Their departure from the group, coming several months after Idaho Rep. Raul Labrador’s, leaves only one GOP congressman still with the group. But their exit could signify a bigger problem for immigration reform’s chances in the next few months — some Republicans in Congress who represent majority-white and heavily conservative constituencies find themselves unable to compromise on this core issue. At the August town hall meeting, Carter tried to fend off angry constituents, who had earlier screened the documentary They Come to America II: The Cost of Amnesty, by presenting his own immigration reform plan. The crowd was having none of it.
“CONGRATULATIONS to you and the Central Texas Tea Party!,” Woolley wrote. “I truly believe all of you had a huge influence on John Carter and Sam Johnson.”
Roy Beck, the executive director of NumbersUSA, one of the leading anti-immigration reform pressure groups, likewise touted the gang’s collapse as a victory.
“I think it’s pretty clear that House Speaker Boehner was the one who talked Johnson and Carter into joining this group, in the hope that it would give some conservative cover to passing amnesty,” he said. “We’ve been getting indications for several months that the pressure on these two at home, among their constituents had been approaching a breaking point. They had been looking for an opportunity to get out.”
But a statement released by America’s Voice, a liberal immigration reform-advocacy organization, put the blame for the Gang of Seven’s collapse squarely on the shoulders of the House Republican leadership — and held out the hope that the departure of Carter and Johnson “opens new possibilities” for the pro-reform movement.

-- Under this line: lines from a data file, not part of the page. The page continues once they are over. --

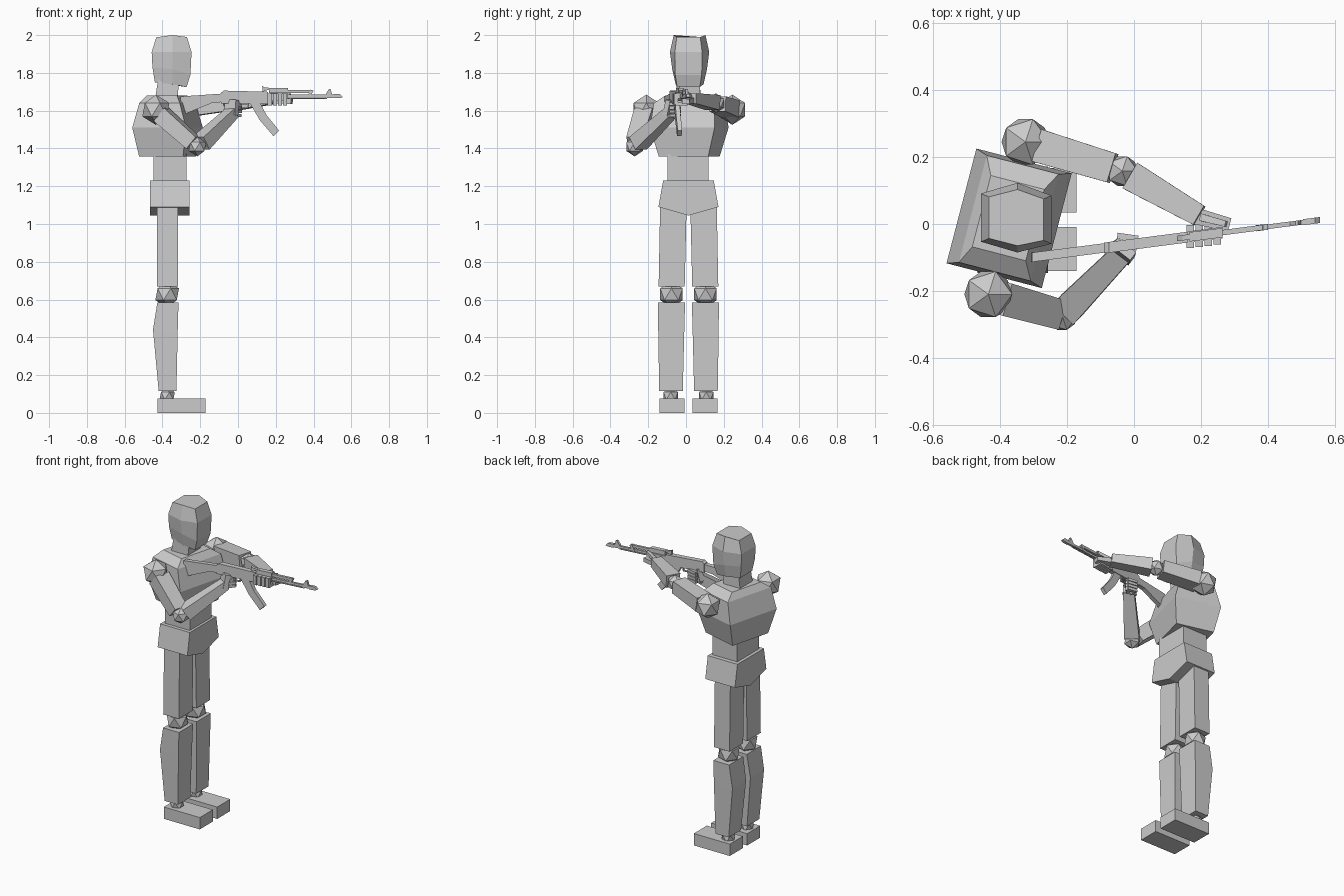
import bpy, bmesh, math
from mathutils import Vector, Matrix

CY = 0.013  # centre line of the figure


def finish(name, bm):
    bmesh.ops.recalc_face_normals(bm, faces=bm.faces)
    me = bpy.data.meshes.new(name)
    bm.to_mesh(me)
    bm.free()
    ob = bpy.data.objects.new(name, me)
    bpy.context.collection.objects.link(ob)
    return ob


def loft(name, rings):
    bm = bmesh.new()
    vs = [[bm.verts.new(p) for p in r] for r in rings]
    n = len(rings[0])
    for a, b in zip(vs, vs[1:]):
        for i in range(n):
            bm.faces.new((a[i], a[(i + 1) % n], b[(i + 1) % n], b[i]))
    bm.faces.new(vs[0])
    bm.faces.new(vs[-1])
    return finish(name, bm)


def rect(x0, x1, y0, y1, z):
    return [(x0, y0, z), (x1, y0, z), (x1, y1, z), (x0, y1, z)]


def box(name, x0, x1, y0, y1, z0, z1):
    return loft(name, [rect(x0, x1, y0, y1, z0), rect(x0, x1, y0, y1, z1)])


def ball(name, c, r):
    bm = bmesh.new()
    bmesh.ops.create_icosphere(bm, subdivisions=1, radius=r, matrix=Matrix.Translation(c))
    return finish(name, bm)


def limb(name, a, b, wa, wb, trim_a=0.0, trim_b=0.0):
    # tapered box between two points; wa, wb = (sideways, upright) widths
    a, b = Vector(a), Vector(b)
    d = (b - a).normalized()
    side = d.cross(Vector((0, 0, 1))).normalized()
    up = side.cross(d)
    a, b = a + d * trim_a, b - d * trim_b
    ring = lambda p, w: [p + side * w[0] / 2 * s + up * w[1] / 2 * t
                         for s, t in ((-1, -1), (1, -1), (1, 1), (-1, 1))]
    return loft(name, [ring(a, wa), ring(b, wb)])


def gun(name, profile, t):
    # x-z profile given thickness t along the slanted rifle plane
    y = lambda x: -0.06 + 0.1295 * x
    return loft(name, [[(x, y(x) + s * t / 2, z) for x, z in profile] for s in (-1, 1)])


def bar(x0, x1, z0, z1):
    return [(x0, z0), (x1, z0), (x1, z1), (x0, z1)]


# Head: six-sided plan
def head_ring(x0, x1, we, wm, zb, zm, zf):
    m = -0.348
    return [(x0, CY + 0.006 - we, zb), (m, CY + 0.006 - wm, zm), (x1, CY - we, zf),
            (x1, CY + we, zf), (m, CY + 0.006 + wm, zm), (x0, CY + 0.006 + we, zb)]


loft("head", [head_ring(-0.44, -0.272, 0.06, 0.074, 1.75, 1.74, 1.725),
              head_ring(-0.453, -0.252, 0.07, 0.092, 1.83, 1.82, 1.79),
              head_ring(-0.457, -0.246, 0.072, 0.104, 1.91, 1.91, 1.91),
              head_ring(-0.433, -0.27, 0.062, 0.084, 1.988, 2.0, 1.99)])
limb("neck", (-0.385, CY, 1.62), (-0.365, CY, 1.78), (0.13, 0.12), (0.12, 0.11))

# Torso: chest is twisted about the vertical
ROT = Matrix.Translation((-0.373, 0.017, 0)) @ Matrix.Rotation(math.radians(-14.6), 4, 'Z')
chest = loft("chest", [[ROT @ Vector(p) for p in rect(-b, f, -w, w, z)] for w, b, f, z in
                       ((0.135, 0.12, 0.12, 1.357), (0.177, 0.147, 0.147, 1.51),
                        (0.165, 0.112, 0.11, 1.64), (0.11, 0.085, 0.08, 1.68))])
box("abdomen", -0.447, -0.273, -0.098, 0.12, 1.2, 1.37)
hip = [(-0.134, 1.23), (-0.159, 1.09), (0, 1.045), (0.159, 1.09), (0.134, 1.23)]
loft("pelvis", [[(x, CY + y, z) for y, z in hip] for x in (-0.467, -0.257)])

# Legs, one per side
for s, side in ((-1, "right"), (1, "left")):
    def lr(x0, x1, a, b, z):
        return rect(x0, x1, CY + s * a, CY + s * b, z)
    loft(side + "_thigh", [lr(-0.428, -0.318, 0.02, 0.158, 0.67),
                           lr(-0.428, -0.318, 0.01, 0.15, 1.09)])
    ball(side + "_knee", (-0.375, CY + s * 0.09, 0.628), 0.07)
    loft(side + "_shin", [lr(-0.42, -0.326, 0.03, 0.155, 0.117),
                          lr(-0.45, -0.319, 0.022, 0.16, 0.44),
                          lr(-0.427, -0.315, 0.018, 0.161, 0.585)])
    ball(side + "_ankle", (-0.375, CY + s * 0.094, 0.09), 0.045)
    loft(side + "_foot", [lr(-0.427, -0.172, 0.022, 0.154, 0), lr(-0.427, -0.172, 0.022, 0.154, 0.076)])

# Arms: shoulder, elbow and wrist points
for side, sh, el, wr in (("right", (-0.435, -0.21, 1.605), (-0.215, -0.272, 1.41), (-0.03, -0.082, 1.59)),
                         ("left", (-0.324, 0.245, 1.605), (-0.035, 0.158, 1.64), (0.195, 0.025, 1.665))):
    ball(side + "_shoulder", sh, 0.08)
    limb(side + "_upper_arm", sh, el, (0.1, 0.09), (0.09, 0.08), 0.04, 0.03)
    ball(side + "_elbow", el, 0.052)
    limb(side + "_forearm", el, wr, (0.088, 0.08), (0.065, 0.055), 0.03, 0.0)

# Right hand around the grip
limb("right_palm", (-0.04, -0.088, 1.575), (-0.03, -0.075, 1.655), (0.08, 0.03), (0.07, 0.03))
for i in range(4):
    z = 1.575 + 0.02 * i
    limb("right_finger", (-0.025 + 0.006 * i, -0.085, z), (0.012, -0.045, z), (0.02, 0.017), (0.02, 0.017))
    limb("right_fingertip", (0.012, -0.045, z), (-0.05, -0.035, z), (0.02, 0.017), (0.018, 0.015))

# Left hand under the handguard
limb("left_palm", (0.18, 0.025, 1.655), (0.285, -0.002, 1.648), (0.05, 0.03), (0.04, 0.025))
limb("left_thumb", (0.2, 0.02, 1.67), (0.275, 0.0, 1.695), (0.022, 0.022), (0.018, 0.018))
for i in range(4):
    x = 0.168 + 0.027 * i
    y = -0.06 + 0.1295 * x
    box("left_finger", x - 0.011, x + 0.011, y - 0.028, y + 0.035, 1.627, 1.647)
    box("left_fingertip", x - 0.011, x + 0.011, y - 0.034, y - 0.014, 1.632, 1.69)

# Rifle
gun("stock", [(-0.31, 1.57), (-0.305, 1.675), (-0.09, 1.69), (-0.09, 1.645), (-0.14, 1.64)], 0.028)
gun("receiver", [(-0.09, 1.638), (0.16, 1.638), (0.16, 1.7), (-0.075, 1.706), (-0.09, 1.695)], 0.032)
gun("grip", [(-0.045, 1.64), (0.0, 1.64), (-0.03, 1.56), (-0.07, 1.565)], 0.026)
gun("trigger_guard", [(0.0, 1.64), (0.06, 1.64), (0.055, 1.612), (0.005, 1.612), (0.005, 1.618), (0.05, 1.618), (0.053, 1.633), (0.0, 1.633)], 0.012)
gun("magazine", [(0.06, 1.645), (0.115, 1.645), (0.15, 1.578), (0.217, 1.495), (0.188, 1.465), (0.115, 1.55)], 0.024)
gun("handguard", [(0.16, 1.65), (0.25, 1.65), (0.265, 1.665), (0.265, 1.69), (0.16, 1.69)], 0.034)
gun("upper_handguard", bar(0.165, 0.265, 1.693, 1.72), 0.028)
gun("rear_sight", [(0.13, 1.7), (0.19, 1.72), (0.145, 1.722), (0.128, 1.73)], 0.016)
gun("gas_tube", bar(0.265, 0.395, 1.694, 1.71), 0.016)
gun("gas_block", [(0.365, 1.67), (0.38, 1.67), (0.4, 1.705), (0.385, 1.712)], 0.018)
gun("barrel", bar(0.26, 0.51, 1.671, 1.685), 0.014)
gun("cleaning_rod", bar(0.26, 0.47, 1.661, 1.666), 0.006)
gun("front_sight", [(0.462, 1.668), (0.502, 1.668), (0.497, 1.69), (0.49, 1.715), (0.482, 1.715), (0.466, 1.69)], 0.014)
gun("muzzle", [(0.505, 1.666), (0.54, 1.666), (0.556, 1.672), (0.54, 1.688), (0.505, 1.688)], 0.018)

Frank Sharry, the group’s executive director, said he was “glad that a moribund process has been put to rest,” and that “our leading champions for reform are freed up,” while others with the organization pointed to the fact that Carter and Johnson’s statement blamed the administration and not House Democrats — a sign, they say, that the congressmen could come back to the table if the leadership starts to put serious backing behind reform.